  • Trent England

    Great points. My friend Byron Schlomach also just crunched some top-line taxing and spending numbers that show Oklahoma is not at the bottom of any of the big government spending categories. It does, in my opinion, raise questions about whether we get all the government we pay for, especially in the area of transportation. It’s the top item here: http://www.1889institute.org/fiscal-policy.html

  • Al Gerhart

    Do you have a recent article on Lucas? I found one a few years old but we are needing something recent for a series of magazines we are dropping in that congressional district. Looks like the Brown woman is a much better choice.

    • I have not written about Lucas in quite some time.

      • Al Gerhart

        Not a lot out there on him and we focus mostly on state politics so I am going to use your arguments as a starting point if you don’t mind. We will hit around 20 thousand voters before the primary in that district and we need something on Lucas that might help his opponent.

        Thanks

        Al

        • My posts are free for anyone to use but I would appreciate attribution.

          • Al Gerhart

            I can do that, sort of. I can talk about your story and the points you made but the majority of the story will come from other sources including sources covering the opponent. The story itself is too old to re print although I wish I could, well written story.

            • What magazine are you referring to? What publication is this that might have something I wrote included?

              • Al Gerhart

                The Oklahoma Guardian, my group the Sooner Tea Party puts them out during election years.

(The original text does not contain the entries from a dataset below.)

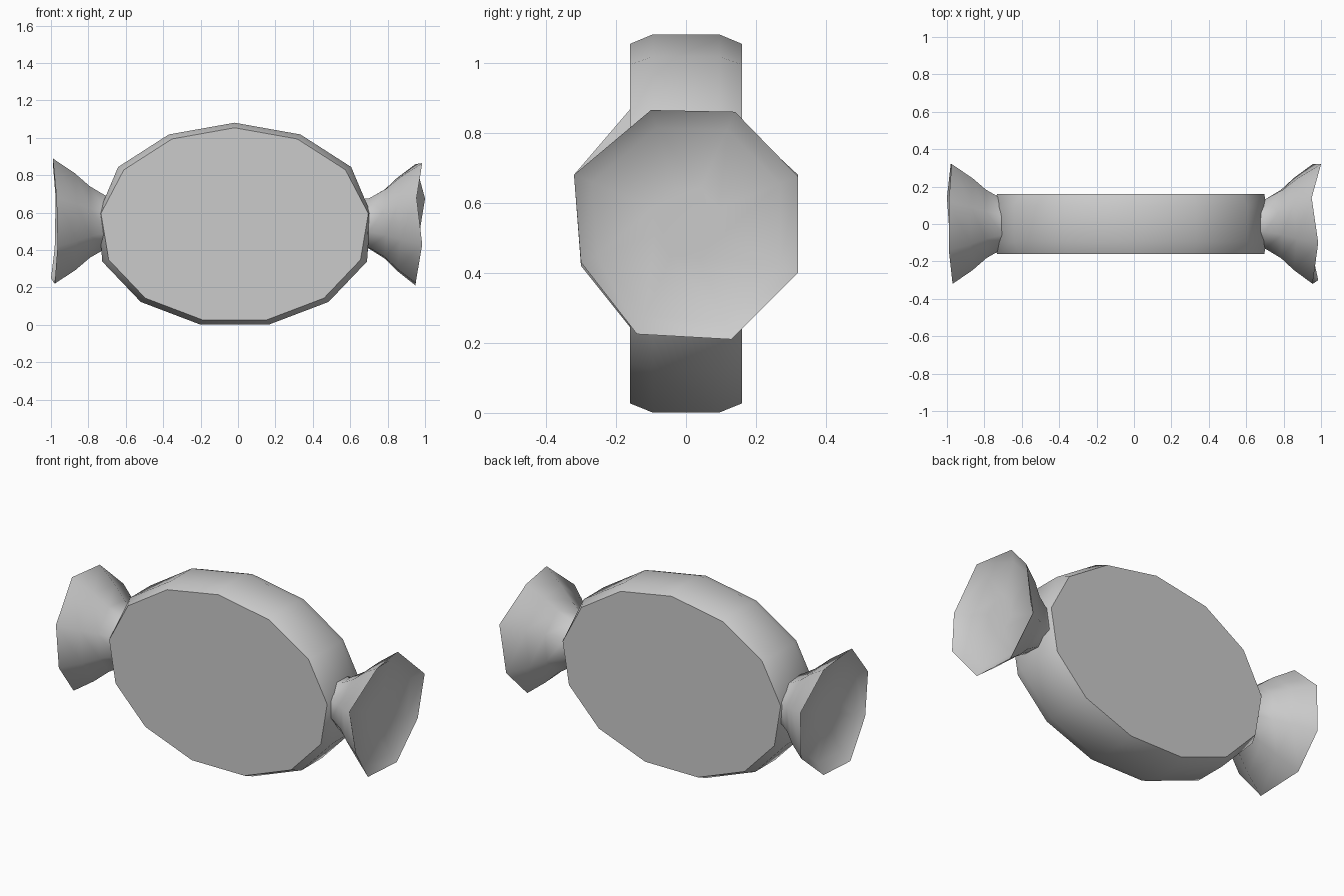
import bpy, bmesh, math
from mathutils import Vector

cube = bpy.data.objects.get("Cube")
if cube:
    bpy.data.objects.remove(cube)

grey = bpy.data.materials.new("plain grey")
grey.use_nodes = True
colour = (0.6, 0.6, 0.6, 1)
grey.diffuse_color = colour
grey.node_tree.nodes["Principled BSDF"].inputs["Base Color"].default_value = colour


def loft(name, rings):
    """Skin a list of point rings, closing both ends."""
    bm = bmesh.new()
    loops = [[bm.verts.new(p) for p in ring] for ring in rings]
    n = len(loops[0])
    for a, b in zip(loops, loops[1:]):
        for i in range(n):
            j = (i + 1) % n
            bm.faces.new((a[i], a[j], b[j], b[i]))
    bm.faces.new(loops[0])
    bm.faces.new(loops[-1])
    bmesh.ops.recalc_face_normals(bm, faces=bm.faces)
    mesh = bpy.data.meshes.new(name)
    bm.to_mesh(mesh)
    bm.free()
    mesh.materials.append(grey)
    obj = bpy.data.objects.new(name, mesh)
    bpy.context.collection.objects.link(obj)
    bpy.ops.object.select_all(action="DESELECT")
    obj.select_set(True)
    bpy.context.view_layer.objects.active = obj
    bpy.ops.object.shade_smooth_by_angle(angle=math.radians(60))


# Oval sweet: thirteen sides, chamfered towards the flat front and back
def oval(y, rx, rz, sides=13):
    ring = []
    for i in range(sides):
        a = math.tau * i / sides
        x = max(-0.727, min(0.727, rx * math.sin(a)))
        ring.append((x - 0.018, y, 0.533 + rz * math.cos(a)))
    return ring


cap, band = (0.72, 0.521), (0.757, 0.548)
loft("sweet_body", [oval(-0.16, *cap), oval(-0.095, *band),
                    oval(0.095, *band), oval(0.16, *cap)])


# Twisted wrapper ends: a flared octagon with an uneven rim and dished end
def wrapper_end(name, side, rim):
    rim = [Vector(p) for p in rim]

    def ring(x, scale, ripple):
        return [(side * (x + (p.x - 0.975) * ripple), p.y * scale,
                 0.545 + (p.z - 0.545) * scale) for p in rim]

    loft(name, [ring(0.66, 0.4, 0), ring(0.70, 0.41, 0),
                ring(0.79, 0.57, 0.2), ring(0.865, 0.77, 0.5),
                ring(0.975, 1, 1), ring(0.93, 0.84, 0.5),
                ring(0.915, 0.3, 0)])


wrapper_end("left_wrapper_end", 1, [
    (0.985, -0.10, 0.865), (0.95, 0.14, 0.86), (1.0, 0.32, 0.675),
    (0.955, 0.32, 0.40), (0.95, 0.13, 0.21), (0.95, -0.14, 0.225),
    (0.985, -0.30, 0.43), (0.955, -0.32, 0.68)])
wrapper_end("right_wrapper_end", -1, [
    (0.99, -0.14, 0.89), (0.99, 0.12, 0.865), (0.975, 0.32, 0.68),
    (0.98, 0.32, 0.41), (1.0, 0.14, 0.25), (0.98, -0.14, 0.22),
    (0.965, -0.30, 0.42), (0.97, -0.32, 0.68)])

Started out as a web press newspaper, ten thousand copies per district that we targeted but that proved too expensive so this cycle we are printing and delivering copies in five targeted House Districts but only to the primary voters. Like I said, we are not using your article, it was written back in 2013 but we are researching to see if the points you made are still true about Lucas and if so we will use your points as a starting point for our article.